Method of training

Because the majority of these women are illiterate, the program uses mostly visual learning tools, like color-coded pictures and manuals. They are also trained in soft skills like budgeting and accounting to foster financial inclusion, use of technology to open them to digital inclusion, awareness around reproductive health and micro-enterprise skills, to empower them socially and economically.

Once the solar mamas return to their villages, they become a source of power, literally, by installing the hardware. But they also become powerful figures within their communities. Since 2016, global law firm Hogan Lovells has been assisting Barefoot College with pro bono legal advice to open four new training centers in Africa. The practice has also raised $400,000 in donations from clients and employees to fund part of this initiative.

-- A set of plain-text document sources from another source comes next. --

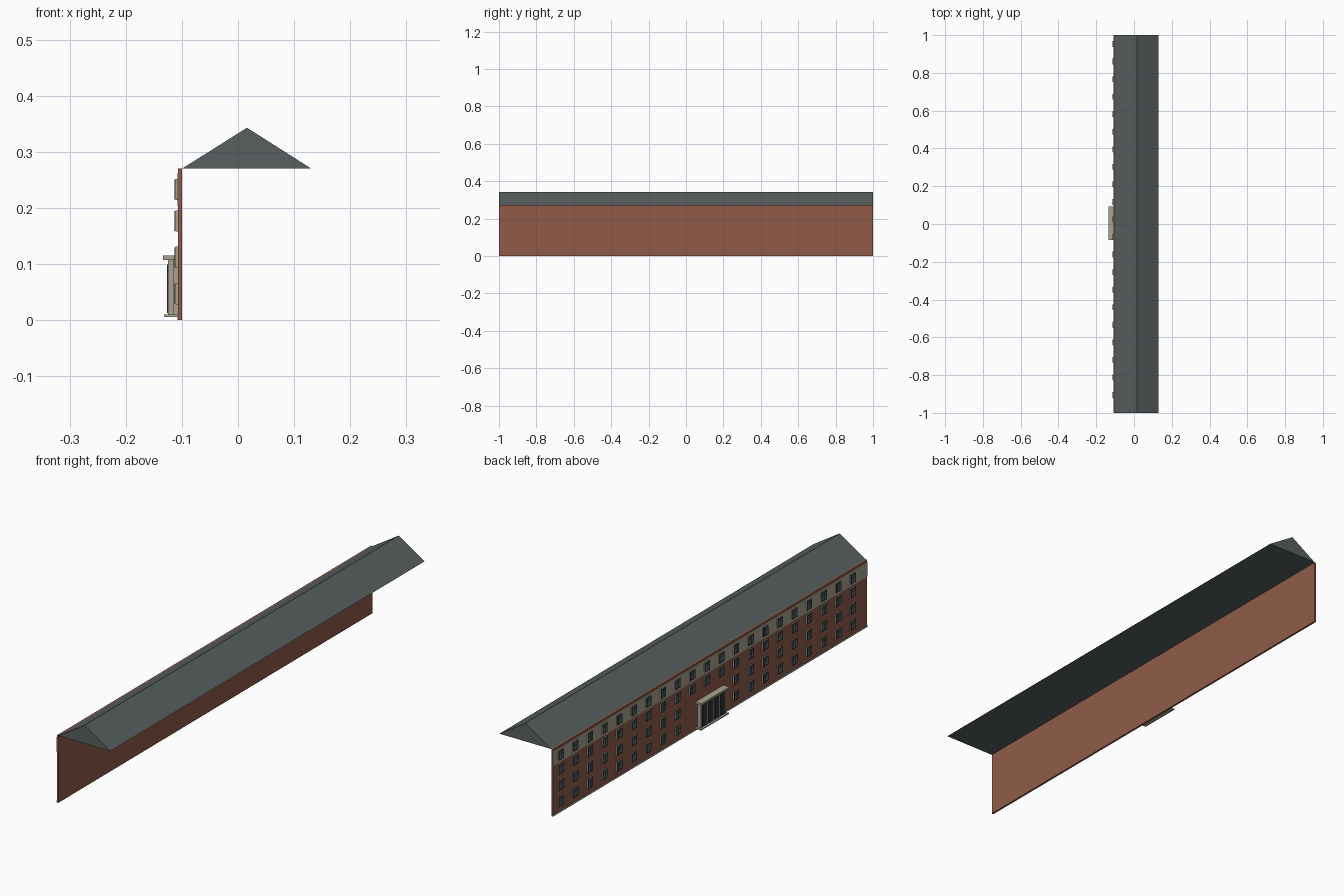
import bpy, bmesh

if "Cube" in bpy.data.objects:
    bpy.data.objects.remove(bpy.data.objects["Cube"])


def material(name, r, g, b):
    m = bpy.data.materials.new(name)
    m.diffuse_color = (r, g, b, 1)
    m.use_nodes = True
    m.node_tree.nodes["Principled BSDF"].inputs["Base Color"].default_value = m.diffuse_color
    return m


BRICK = material("brick", 0.28, 0.105, 0.066)
ROOF = material("roof_slate", 0.098, 0.115, 0.115)
STONE = material("pale_stone", 0.40, 0.37, 0.29)
FRAME = material("dark_frame", 0.03, 0.036, 0.036)
GLASS = material("blue_grey_glass", 0.11, 0.17, 0.19)


def add_box(bm, x0, x1, y0, y1, z0, z1):
    """Add an axis-aligned box to a mesh."""
    vs = bmesh.ops.create_cube(bm, size=1)["verts"]
    for v in vs:
        v.co = ((x0 + x1) / 2 + v.co.x * (x1 - x0),
                (y0 + y1) / 2 + v.co.y * (y1 - y0),
                (z0 + z1) / 2 + v.co.z * (z1 - z0))


def finish(name, bm, mat):
    me = bpy.data.meshes.new(name)
    bm.to_mesh(me)
    bm.free()
    me.materials.append(mat)
    ob = bpy.data.objects.new(name, me)
    bpy.context.collection.objects.link(ob)
    return ob


def boxes(name, mat, items):
    bm = bmesh.new()
    for it in items:
        add_box(bm, *it)
    return finish(name, bm, mat)


WALL = -0.107  # outer face of the facade

# Long brick wall, pale top-floor band and thin plinth
boxes("brick_wall", BRICK, [(WALL, -0.10, -1, 1, 0, 0.27)])
boxes("top_floor_band", STONE, [(WALL - 0.001, WALL + 0.001, -1, 1, 0.203, 0.262)])
boxes("plinth", STONE, [(WALL - 0.001, WALL + 0.001, -1, 1, 0.0, 0.007)])

# Gabled roof: triangular prism, closed underneath
bm = bmesh.new()
tri = bm.faces.new([bm.verts.new((x, -1, z)) for x, z in
                    ((-0.10, 0.27), (0.131, 0.27), (0.016, 0.343))])
ext = bmesh.ops.extrude_face_region(bm, geom=[tri])["geom"]
bmesh.ops.translate(bm, vec=(0, 2, 0),
                    verts=[v for v in ext if isinstance(v, bmesh.types.BMVert)])
bmesh.ops.recalc_face_normals(bm, faces=bm.faces[:])
finish("gable_roof", bm, ROOF)

# Windows: 21 columns on four floors, leaving room for the porch
surrounds, frames, panes = [], [], []
for row, z in enumerate((0.047, 0.112, 0.177, 0.233)):
    for col in range(21):
        if row < 2 and 9 <= col <= 11:
            continue
        y = 0.953 - 0.0929 * col
        h, w = 0.019, 0.016
        surrounds.append((-0.111, WALL, y - w, y + w, z - h, z + h))
        frames.append((-0.113, -0.110, y - w + 0.001, y + w - 0.001,
                       z - h + 0.001, z + h - 0.001))
        # two casements, each with a large pane and a small upper light
        for s in (-1, 1):
            ya, yb = sorted((y + s * 0.0025, y + s * 0.0115))
            panes.append((-0.1134, -0.112, ya, yb, z - 0.014, z + 0.004))
            panes.append((-0.1134, -0.112, ya, yb, z + 0.007, z + 0.014))
boxes("window_surrounds", STONE, surrounds)
boxes("window_frames", FRAME, frames)
boxes("window_panes", GLASS, panes)

# Entrance porch: step, body, lintel, canopy
PY0, PY1 = -0.085, 0.092
boxes("porch_step", STONE, [(-0.132, WALL, PY0, PY1, 0.006, 0.010)])
boxes("porch_body", STONE, [(-0.122, WALL, PY0 + 0.012, PY1 - 0.012, 0.010, 0.107)])
boxes("porch_canopy", STONE, [(-0.134, WALL, PY0, PY1, 0.107, 0.115)])

# Four dark door panels between five pale pillars
doors, pillars = [], []
a, b = PY0 + 0.012, PY1 - 0.012
step = (b - a) / 4
for i in range(5):
    y = a + step * i
    pillars.append((-0.125, -0.115, y - 0.004, y + 0.004, 0.010, 0.107))
    if i < 4:
        doors.append((-0.1265, -0.121, y + 0.006, y + step - 0.006, 0.013, 0.099))
boxes("porch_pillars", STONE, pillars)
boxes("porch_doors", FRAME, doors)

Twitter users laud this initiative. Most of them refer to it as some sort of good news they would love to hear often. A twitter user @siraj.barbhuiya confirmed he has had a one day visit to Barefoot College in Tilonia, Rajasthan in Jan 2009. She said it was amazing to see how illiterate women are trained to identify electronic components using color code and build circuits for solar products.